Python String Operations
Strings are ordered lists of characters, whether they be letters, numbers, spaces, or special characters.
Individual elements in a string can be accessed like an index in an array. This has been referred to in other places as slicing and subscripting.
string_var = "Kieran" print(string_var) >>> r
While we can access invidual elements going forward from zero, we can use negative indexing going backward from -1 at the last position to access each element as well.
string_var = "Kieran" print(string_var[-1]) >>> n
You can also step through the elements of the string at a certain number of elements per stride.

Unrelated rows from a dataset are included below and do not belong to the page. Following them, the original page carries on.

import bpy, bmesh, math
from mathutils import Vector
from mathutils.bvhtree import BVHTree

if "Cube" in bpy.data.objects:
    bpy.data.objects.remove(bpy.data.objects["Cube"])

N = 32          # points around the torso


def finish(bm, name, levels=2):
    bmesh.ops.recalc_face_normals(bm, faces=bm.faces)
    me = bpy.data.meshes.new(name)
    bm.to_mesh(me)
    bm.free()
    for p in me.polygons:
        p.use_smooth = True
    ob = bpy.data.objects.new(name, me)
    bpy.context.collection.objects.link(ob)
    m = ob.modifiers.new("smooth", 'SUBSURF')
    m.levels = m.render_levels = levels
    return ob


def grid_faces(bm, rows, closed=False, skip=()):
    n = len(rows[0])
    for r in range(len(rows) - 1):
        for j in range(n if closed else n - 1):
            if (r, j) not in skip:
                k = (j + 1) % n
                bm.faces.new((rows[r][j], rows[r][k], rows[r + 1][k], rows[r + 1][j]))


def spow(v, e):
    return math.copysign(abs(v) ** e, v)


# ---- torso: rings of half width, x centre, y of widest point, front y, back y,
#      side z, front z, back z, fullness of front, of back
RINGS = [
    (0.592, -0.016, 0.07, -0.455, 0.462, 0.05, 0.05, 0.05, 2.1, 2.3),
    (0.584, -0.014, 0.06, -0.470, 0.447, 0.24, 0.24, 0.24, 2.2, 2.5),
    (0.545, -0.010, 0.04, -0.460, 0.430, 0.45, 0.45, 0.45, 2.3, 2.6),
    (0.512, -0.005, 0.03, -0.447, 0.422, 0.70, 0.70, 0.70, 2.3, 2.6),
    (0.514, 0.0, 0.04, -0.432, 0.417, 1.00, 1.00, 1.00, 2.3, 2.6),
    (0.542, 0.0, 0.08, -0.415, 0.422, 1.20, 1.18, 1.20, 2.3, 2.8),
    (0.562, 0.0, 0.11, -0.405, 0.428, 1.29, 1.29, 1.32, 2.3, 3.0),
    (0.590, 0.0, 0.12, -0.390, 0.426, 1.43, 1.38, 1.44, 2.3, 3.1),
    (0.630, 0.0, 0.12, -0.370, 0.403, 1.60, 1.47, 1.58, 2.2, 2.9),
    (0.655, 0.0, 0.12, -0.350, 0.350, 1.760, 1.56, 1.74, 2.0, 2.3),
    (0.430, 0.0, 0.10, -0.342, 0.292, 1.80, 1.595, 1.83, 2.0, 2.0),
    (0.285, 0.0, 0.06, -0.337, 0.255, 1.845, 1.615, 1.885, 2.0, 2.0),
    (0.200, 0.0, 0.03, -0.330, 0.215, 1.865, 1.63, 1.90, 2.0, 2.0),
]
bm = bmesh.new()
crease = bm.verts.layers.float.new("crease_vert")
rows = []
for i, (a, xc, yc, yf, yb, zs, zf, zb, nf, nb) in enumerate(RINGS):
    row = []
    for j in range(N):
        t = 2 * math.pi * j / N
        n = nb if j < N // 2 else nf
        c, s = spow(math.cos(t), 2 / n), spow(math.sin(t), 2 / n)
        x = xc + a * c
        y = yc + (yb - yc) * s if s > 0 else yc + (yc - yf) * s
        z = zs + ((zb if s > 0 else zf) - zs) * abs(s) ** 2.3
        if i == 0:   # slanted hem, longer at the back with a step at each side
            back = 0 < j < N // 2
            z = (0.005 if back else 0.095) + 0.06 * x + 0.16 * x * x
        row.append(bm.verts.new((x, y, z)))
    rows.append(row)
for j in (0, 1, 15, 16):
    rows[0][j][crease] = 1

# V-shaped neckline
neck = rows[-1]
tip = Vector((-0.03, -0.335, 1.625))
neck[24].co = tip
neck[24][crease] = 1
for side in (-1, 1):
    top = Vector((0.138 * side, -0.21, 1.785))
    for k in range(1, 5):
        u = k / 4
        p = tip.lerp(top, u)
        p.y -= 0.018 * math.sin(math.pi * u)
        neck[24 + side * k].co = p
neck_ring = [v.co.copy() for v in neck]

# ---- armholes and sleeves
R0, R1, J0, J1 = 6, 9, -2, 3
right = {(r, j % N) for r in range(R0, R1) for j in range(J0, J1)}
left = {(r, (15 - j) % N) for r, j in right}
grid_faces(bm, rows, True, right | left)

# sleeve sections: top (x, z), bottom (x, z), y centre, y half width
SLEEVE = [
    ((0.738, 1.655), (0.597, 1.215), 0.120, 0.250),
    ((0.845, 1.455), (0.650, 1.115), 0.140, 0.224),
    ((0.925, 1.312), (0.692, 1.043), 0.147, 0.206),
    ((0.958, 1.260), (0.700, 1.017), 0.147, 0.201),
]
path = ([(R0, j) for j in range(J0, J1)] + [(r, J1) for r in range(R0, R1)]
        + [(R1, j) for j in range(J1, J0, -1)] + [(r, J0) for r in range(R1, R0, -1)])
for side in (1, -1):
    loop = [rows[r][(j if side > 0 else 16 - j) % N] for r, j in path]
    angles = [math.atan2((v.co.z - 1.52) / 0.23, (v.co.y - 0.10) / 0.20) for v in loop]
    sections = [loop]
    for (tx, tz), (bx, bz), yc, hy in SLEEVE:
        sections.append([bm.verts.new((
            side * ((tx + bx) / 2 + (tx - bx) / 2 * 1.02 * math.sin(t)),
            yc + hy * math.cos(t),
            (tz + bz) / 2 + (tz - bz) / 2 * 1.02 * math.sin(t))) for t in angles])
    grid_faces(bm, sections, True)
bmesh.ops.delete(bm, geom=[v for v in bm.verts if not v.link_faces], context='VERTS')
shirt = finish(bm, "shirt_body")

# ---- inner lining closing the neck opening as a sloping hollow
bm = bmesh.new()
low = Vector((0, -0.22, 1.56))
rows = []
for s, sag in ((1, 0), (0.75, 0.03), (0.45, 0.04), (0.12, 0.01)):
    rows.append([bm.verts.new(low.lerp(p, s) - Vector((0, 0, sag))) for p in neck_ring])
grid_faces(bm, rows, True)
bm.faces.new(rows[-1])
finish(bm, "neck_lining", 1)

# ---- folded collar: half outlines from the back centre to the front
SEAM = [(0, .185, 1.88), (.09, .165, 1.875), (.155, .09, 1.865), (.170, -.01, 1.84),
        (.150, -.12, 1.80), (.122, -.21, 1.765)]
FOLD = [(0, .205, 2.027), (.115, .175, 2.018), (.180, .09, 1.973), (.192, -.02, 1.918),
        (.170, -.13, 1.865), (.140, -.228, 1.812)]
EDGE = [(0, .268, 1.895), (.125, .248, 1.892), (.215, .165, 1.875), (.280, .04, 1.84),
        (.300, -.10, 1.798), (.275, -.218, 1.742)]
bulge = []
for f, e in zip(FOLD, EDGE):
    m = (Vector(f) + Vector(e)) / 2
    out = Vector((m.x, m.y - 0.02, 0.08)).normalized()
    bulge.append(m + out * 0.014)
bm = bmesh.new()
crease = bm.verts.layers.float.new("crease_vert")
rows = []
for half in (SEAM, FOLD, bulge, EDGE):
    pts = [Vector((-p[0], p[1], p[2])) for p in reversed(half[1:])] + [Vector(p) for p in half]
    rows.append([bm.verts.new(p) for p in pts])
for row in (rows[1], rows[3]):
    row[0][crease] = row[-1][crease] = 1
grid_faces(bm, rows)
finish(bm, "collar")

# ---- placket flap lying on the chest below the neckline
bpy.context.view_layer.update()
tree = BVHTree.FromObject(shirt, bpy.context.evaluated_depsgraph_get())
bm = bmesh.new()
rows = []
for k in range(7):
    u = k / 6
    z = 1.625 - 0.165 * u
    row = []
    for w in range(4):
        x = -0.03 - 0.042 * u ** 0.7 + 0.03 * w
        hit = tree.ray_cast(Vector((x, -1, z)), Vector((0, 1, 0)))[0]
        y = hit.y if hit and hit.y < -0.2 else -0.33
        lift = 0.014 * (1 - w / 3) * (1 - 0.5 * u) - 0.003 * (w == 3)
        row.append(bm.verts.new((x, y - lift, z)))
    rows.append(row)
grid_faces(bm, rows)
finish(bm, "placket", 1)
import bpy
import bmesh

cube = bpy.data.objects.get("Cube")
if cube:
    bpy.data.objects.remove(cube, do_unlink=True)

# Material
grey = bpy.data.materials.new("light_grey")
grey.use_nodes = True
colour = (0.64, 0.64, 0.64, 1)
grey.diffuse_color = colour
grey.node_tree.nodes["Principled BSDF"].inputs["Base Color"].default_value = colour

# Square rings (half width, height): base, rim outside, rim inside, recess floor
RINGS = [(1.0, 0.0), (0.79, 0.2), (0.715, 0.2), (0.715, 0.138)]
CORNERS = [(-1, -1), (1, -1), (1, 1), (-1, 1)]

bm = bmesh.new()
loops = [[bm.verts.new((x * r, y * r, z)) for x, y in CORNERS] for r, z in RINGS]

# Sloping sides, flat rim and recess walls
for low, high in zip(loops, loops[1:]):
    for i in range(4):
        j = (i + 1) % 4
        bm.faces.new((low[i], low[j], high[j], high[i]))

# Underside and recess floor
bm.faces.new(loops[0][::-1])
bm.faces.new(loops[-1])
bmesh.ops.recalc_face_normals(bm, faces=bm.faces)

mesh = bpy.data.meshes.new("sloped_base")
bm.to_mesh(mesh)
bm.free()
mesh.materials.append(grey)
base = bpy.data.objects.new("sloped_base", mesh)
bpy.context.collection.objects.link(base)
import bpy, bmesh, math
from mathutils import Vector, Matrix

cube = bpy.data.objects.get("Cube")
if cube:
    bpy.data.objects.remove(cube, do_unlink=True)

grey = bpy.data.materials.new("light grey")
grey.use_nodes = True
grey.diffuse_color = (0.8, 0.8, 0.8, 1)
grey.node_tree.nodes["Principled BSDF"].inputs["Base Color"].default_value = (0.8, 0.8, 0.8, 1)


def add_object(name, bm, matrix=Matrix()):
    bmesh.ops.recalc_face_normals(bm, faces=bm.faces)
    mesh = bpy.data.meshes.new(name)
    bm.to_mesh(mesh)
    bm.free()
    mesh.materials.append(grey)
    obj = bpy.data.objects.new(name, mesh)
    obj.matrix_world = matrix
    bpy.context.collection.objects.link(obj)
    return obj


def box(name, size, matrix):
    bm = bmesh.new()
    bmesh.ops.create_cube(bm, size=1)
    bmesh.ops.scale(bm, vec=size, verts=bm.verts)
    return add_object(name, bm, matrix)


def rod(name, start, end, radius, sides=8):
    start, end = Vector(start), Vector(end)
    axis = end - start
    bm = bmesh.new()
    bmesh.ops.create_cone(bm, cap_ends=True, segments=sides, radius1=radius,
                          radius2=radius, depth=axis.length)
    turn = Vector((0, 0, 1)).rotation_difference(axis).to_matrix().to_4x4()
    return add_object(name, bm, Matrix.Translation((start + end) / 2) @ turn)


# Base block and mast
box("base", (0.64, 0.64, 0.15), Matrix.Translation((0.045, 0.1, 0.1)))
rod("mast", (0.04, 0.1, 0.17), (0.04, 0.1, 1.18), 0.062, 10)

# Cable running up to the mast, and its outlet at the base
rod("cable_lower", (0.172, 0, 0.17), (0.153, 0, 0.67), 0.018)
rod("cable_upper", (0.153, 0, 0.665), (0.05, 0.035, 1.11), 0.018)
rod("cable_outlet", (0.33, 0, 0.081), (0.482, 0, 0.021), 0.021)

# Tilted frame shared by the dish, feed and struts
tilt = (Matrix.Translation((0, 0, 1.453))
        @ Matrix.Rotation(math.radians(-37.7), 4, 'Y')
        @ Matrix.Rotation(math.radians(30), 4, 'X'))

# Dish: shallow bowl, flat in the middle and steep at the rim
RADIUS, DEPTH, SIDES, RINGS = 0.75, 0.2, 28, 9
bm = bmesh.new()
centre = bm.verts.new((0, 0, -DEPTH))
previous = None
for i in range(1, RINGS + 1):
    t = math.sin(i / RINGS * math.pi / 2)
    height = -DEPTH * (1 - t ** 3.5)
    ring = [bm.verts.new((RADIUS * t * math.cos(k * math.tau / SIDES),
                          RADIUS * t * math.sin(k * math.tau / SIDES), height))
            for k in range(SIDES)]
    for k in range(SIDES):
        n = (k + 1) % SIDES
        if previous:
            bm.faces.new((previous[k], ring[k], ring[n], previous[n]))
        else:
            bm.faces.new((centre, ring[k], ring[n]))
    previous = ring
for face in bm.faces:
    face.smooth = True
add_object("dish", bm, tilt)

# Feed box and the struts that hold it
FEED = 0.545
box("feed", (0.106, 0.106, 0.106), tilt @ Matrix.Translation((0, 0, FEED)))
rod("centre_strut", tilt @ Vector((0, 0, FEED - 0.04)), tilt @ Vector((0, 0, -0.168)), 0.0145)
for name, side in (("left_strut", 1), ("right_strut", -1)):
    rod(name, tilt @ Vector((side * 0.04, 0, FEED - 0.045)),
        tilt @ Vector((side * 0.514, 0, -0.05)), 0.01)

string_var = "Kieran Bicheno" print(string_var[::2]) # Here the stride is 2, or every 2nd character, first-inclusive >>> Kea Bceo
We can assign parts of a string to another variable by slicing it using the index notation. In the code below, the first number is where we start the second number is where we stop including elements and the third number is the stride
string_var = "Kieran Bicheno" new_string = string_var[0:7:2] print(new_string) >>> Kea B
To be clear
In the code
- x --> The first element we include
- y --> The first element we do not include
- z --> The stride, which is first-element inclusive
len() gives the length of a string
+ concatenates strings
* repeats a string
\ is an escape sequence
\t is a tab
\\ is a backslash
Placing an r in front of a string in a print statement automatically escapes the string.
print(r"I can use a \ in this string because of the r at the front.")
Strings are special in that they have both the generic set of Sequence Methods but also their own String Methods
Methods create a new variable
So when I call string_var.upper(), I need to assign the value to a new variable, I can't just do it "in place."
string_var = "Kieran Bicheno" string_var.upper() # This line either does nothing or throws an error new_string = string_var.upper() print(new_string) >>> KIERAN BICHENO